*** Given entries Section Begins ***

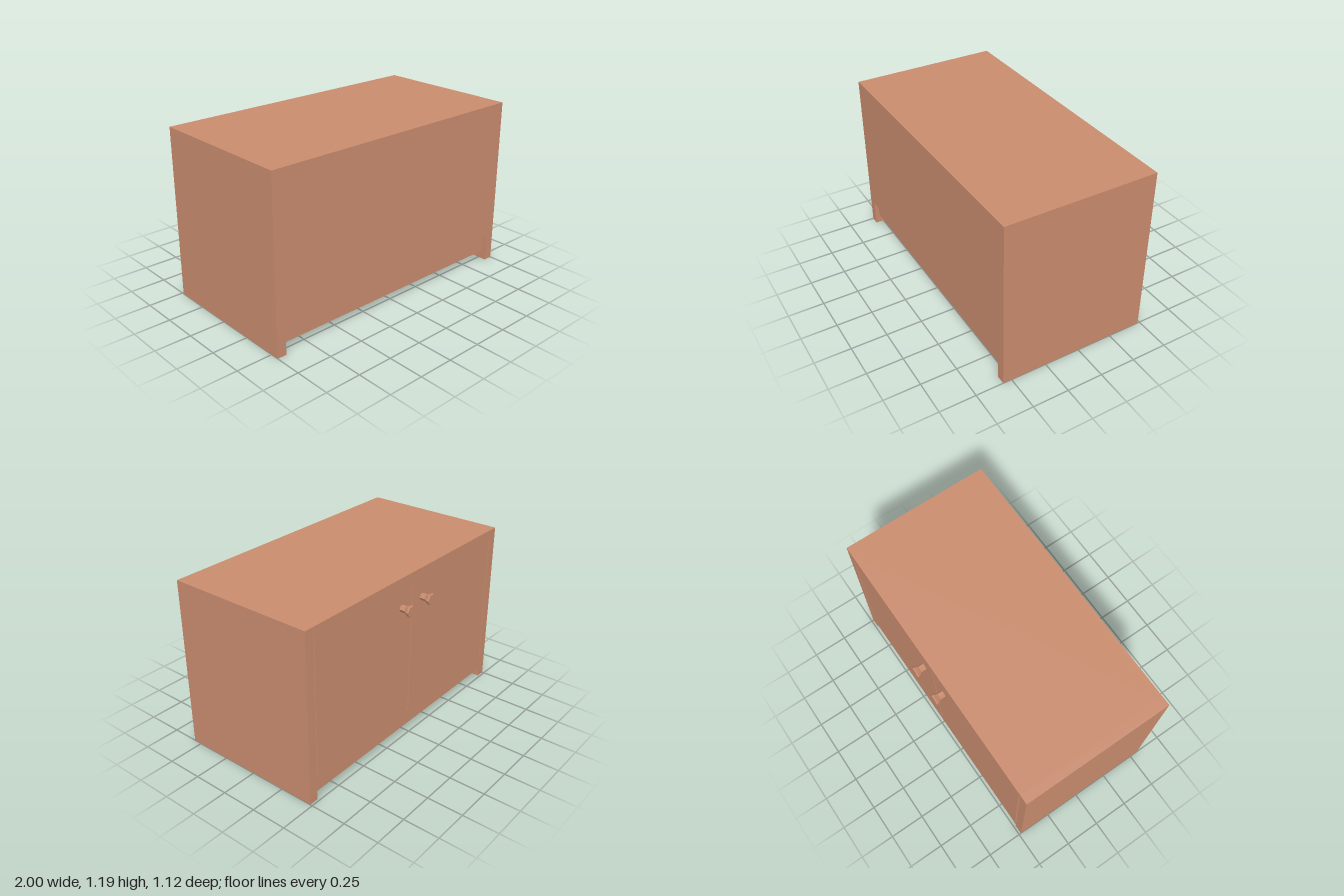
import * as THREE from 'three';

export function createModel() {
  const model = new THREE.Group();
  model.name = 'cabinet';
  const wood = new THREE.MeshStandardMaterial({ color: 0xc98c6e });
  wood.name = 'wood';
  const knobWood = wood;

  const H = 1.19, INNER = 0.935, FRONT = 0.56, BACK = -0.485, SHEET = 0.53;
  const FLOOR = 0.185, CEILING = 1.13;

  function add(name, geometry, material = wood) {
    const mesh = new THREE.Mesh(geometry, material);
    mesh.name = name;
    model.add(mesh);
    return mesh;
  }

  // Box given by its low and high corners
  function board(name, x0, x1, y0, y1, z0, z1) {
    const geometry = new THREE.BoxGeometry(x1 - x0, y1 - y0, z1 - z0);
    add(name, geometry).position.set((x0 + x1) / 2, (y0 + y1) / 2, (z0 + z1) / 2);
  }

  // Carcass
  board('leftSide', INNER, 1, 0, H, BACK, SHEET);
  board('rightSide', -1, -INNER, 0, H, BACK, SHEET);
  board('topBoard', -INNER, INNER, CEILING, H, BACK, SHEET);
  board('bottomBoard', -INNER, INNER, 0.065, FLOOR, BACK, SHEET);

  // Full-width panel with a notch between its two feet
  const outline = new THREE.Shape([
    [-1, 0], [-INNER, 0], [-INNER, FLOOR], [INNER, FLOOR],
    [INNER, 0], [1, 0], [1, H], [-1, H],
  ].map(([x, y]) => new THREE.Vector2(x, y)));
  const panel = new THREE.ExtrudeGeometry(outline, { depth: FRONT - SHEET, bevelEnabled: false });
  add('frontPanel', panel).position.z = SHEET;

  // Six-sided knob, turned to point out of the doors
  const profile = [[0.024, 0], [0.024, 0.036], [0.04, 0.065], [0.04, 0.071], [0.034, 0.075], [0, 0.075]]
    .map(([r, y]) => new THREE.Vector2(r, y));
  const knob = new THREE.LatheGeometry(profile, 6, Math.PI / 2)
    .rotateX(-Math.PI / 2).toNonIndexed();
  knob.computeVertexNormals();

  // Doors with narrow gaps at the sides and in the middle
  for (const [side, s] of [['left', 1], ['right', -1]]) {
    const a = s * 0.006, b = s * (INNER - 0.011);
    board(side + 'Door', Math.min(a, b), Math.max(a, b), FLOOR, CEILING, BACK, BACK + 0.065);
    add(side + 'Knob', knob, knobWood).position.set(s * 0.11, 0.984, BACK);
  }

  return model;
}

*** Given entries Section Ends ***

Each entry needs to be retyped exactly; the pictures stay out.

▶ [Worked solution]
import * as THREE from 'three';

export function createModel() {
  const model = new THREE.Group();
  model.name = 'cabinet';
  const wood = new THREE.MeshStandardMaterial({ color: 0xc98c6e });
  wood.name = 'wood';
  const knobWood = wood;

  const H = 1.19, INNER = 0.935, FRONT = 0.56, BACK = -0.485, SHEET = 0.53;
  const FLOOR = 0.185, CEILING = 1.13;

  function add(name, geometry, material = wood) {
    const mesh = new THREE.Mesh(geometry, material);
    mesh.name = name;
    model.add(mesh);
    return mesh;
  }

  // Box given by its low and high corners
  function board(name, x0, x1, y0, y1, z0, z1) {
    const geometry = new THREE.BoxGeometry(x1 - x0, y1 - y0, z1 - z0);
    add(name, geometry).position.set((x0 + x1) / 2, (y0 + y1) / 2, (z0 + z1) / 2);
  }

  // Carcass
  board('leftSide', INNER, 1, 0, H, BACK, SHEET);
  board('rightSide', -1, -INNER, 0, H, BACK, SHEET);
  board('topBoard', -INNER, INNER, CEILING, H, BACK, SHEET);
  board('bottomBoard', -INNER, INNER, 0.065, FLOOR, BACK, SHEET);

  // Full-width panel with a notch between its two feet
  const outline = new THREE.Shape([
    [-1, 0], [-INNER, 0], [-INNER, FLOOR], [INNER, FLOOR],
    [INNER, 0], [1, 0], [1, H], [-1, H],
  ].map(([x, y]) => new THREE.Vector2(x, y)));
  const panel = new THREE.ExtrudeGeometry(outline, { depth: FRONT - SHEET, bevelEnabled: false });
  add('frontPanel', panel).position.z = SHEET;

  // Six-sided knob, turned to point out of the doors
  const profile = [[0.024, 0], [0.024, 0.036], [0.04, 0.065], [0.04, 0.071], [0.034, 0.075], [0, 0.075]]
    .map(([r, y]) => new THREE.Vector2(r, y));
  const knob = new THREE.LatheGeometry(profile, 6, Math.PI / 2)
    .rotateX(-Math.PI / 2).toNonIndexed();
  knob.computeVertexNormals();

  // Doors with narrow gaps at the sides and in the middle
  for (const [side, s] of [['left', 1], ['right', -1]]) {
    const a = s * 0.006, b = s * (INNER - 0.011);
    board(side + 'Door', Math.min(a, b), Math.max(a, b), FLOOR, CEILING, BACK, BACK + 0.065);
    add(side + 'Knob', knob, knobWood).position.set(s * 0.11, 0.984, BACK);
  }

  return model;
}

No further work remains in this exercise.